# [Exercise directions]
Everything from the opening line of the records below through the line with "grey.diffuse_color = colour" must be duplicated exactly, pictures left out.

# [Data supplied]
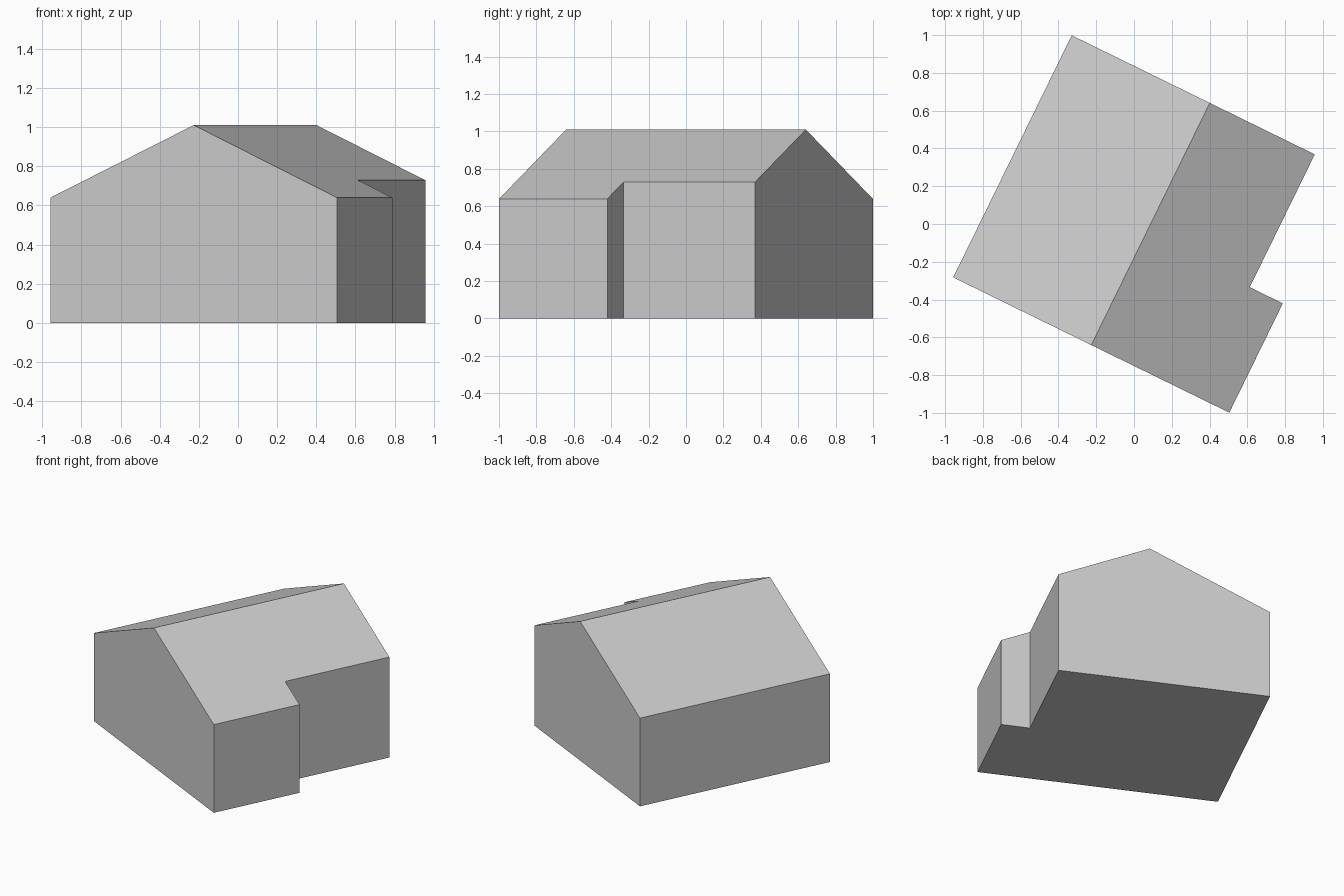
import bpy
import bmesh
import math
from mathutils import Matrix, Vector

cube = bpy.data.objects.get("Cube")
if cube:
    bpy.data.objects.remove(cube, do_unlink=True)

# House dimensions, measured along its own axes
WIDTH, LENGTH = 1.628, 1.427
EAVE, RIDGE = 0.64, 1.01
NOTCH, WING = 0.195, 0.644
w, l = WIDTH / 2, LENGTH / 2

grey = bpy.data.materials.new("light grey")
grey.use_nodes = True
colour = (0.6, 0.6, 0.6, 1)
grey.diffuse_color = colour
grey.node_tree.nodes["Principled BSDF"].inputs["Base Color"].default_value = colour

# Footprint with a notch in the back right corner, raised into a tall block
footprint = [(-w, -l), (w, -l), (w, WING - l), (w - NOTCH, WING - l), (w - NOTCH, l), (-w, l)]
bm = bmesh.new()
base = bm.faces.new([bm.verts.new((x, y, 0)) for x, y in footprint])
block = bmesh.ops.extrude_face_region(bm, geom=[base], use_keep_orig=True)
top = [g for g in block["geom"] if isinstance(g, bmesh.types.BMVert)]
bmesh.ops.translate(bm, verts=top, vec=(0, 0, 2 * RIDGE))

# Slice off the two roof slopes and close each cut
for side in (1, -1):
    slope = Vector((side * (RIDGE - EAVE), 0, w))
    cut = bmesh.ops.bisect_plane(
        bm, geom=bm.verts[:] + bm.edges[:] + bm.faces[:],
        plane_co=(0, 0, RIDGE), plane_no=slope.normalized(), clear_outer=True)
    rim = [e for e in bm.edges if e.is_boundary]
    bmesh.ops.holes_fill(bm, edges=rim, sides=0)

bmesh.ops.recalc_face_normals(bm, faces=bm.faces[:])

# Turn the house on its plot and centre it
turn = Matrix.Rotation(math.atan2(-0.715, 1.46), 4, "Z")
bm.transform(Matrix.Translation((0.09, 0, 0)) @ turn)
for axis in (0, 1):
    values = [v.co[axis] for v in bm.verts]
    shift = Vector((0, 0, 0))
    shift[axis] = -(min(values) + max(values)) / 2
    bmesh.ops.translate(bm, verts=bm.verts[:], vec=shift)

mesh = bpy.data.meshes.new("house")
bm.to_mesh(mesh)
bm.free()
mesh.materials.append(grey)
house = bpy.data.objects.new("house", mesh)
bpy.context.collection.objects.link(house)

# [Answer to the problem]
import bpy
import bmesh
import math
from mathutils import Matrix, Vector

cube = bpy.data.objects.get("Cube")
if cube:
    bpy.data.objects.remove(cube, do_unlink=True)

# House dimensions, measured along its own axes
WIDTH, LENGTH = 1.628, 1.427
EAVE, RIDGE = 0.64, 1.01
NOTCH, WING = 0.195, 0.644
w, l = WIDTH / 2, LENGTH / 2

grey = bpy.data.materials.new("light grey")
grey.use_nodes = True
colour = (0.6, 0.6, 0.6, 1)
grey.diffuse_color = colour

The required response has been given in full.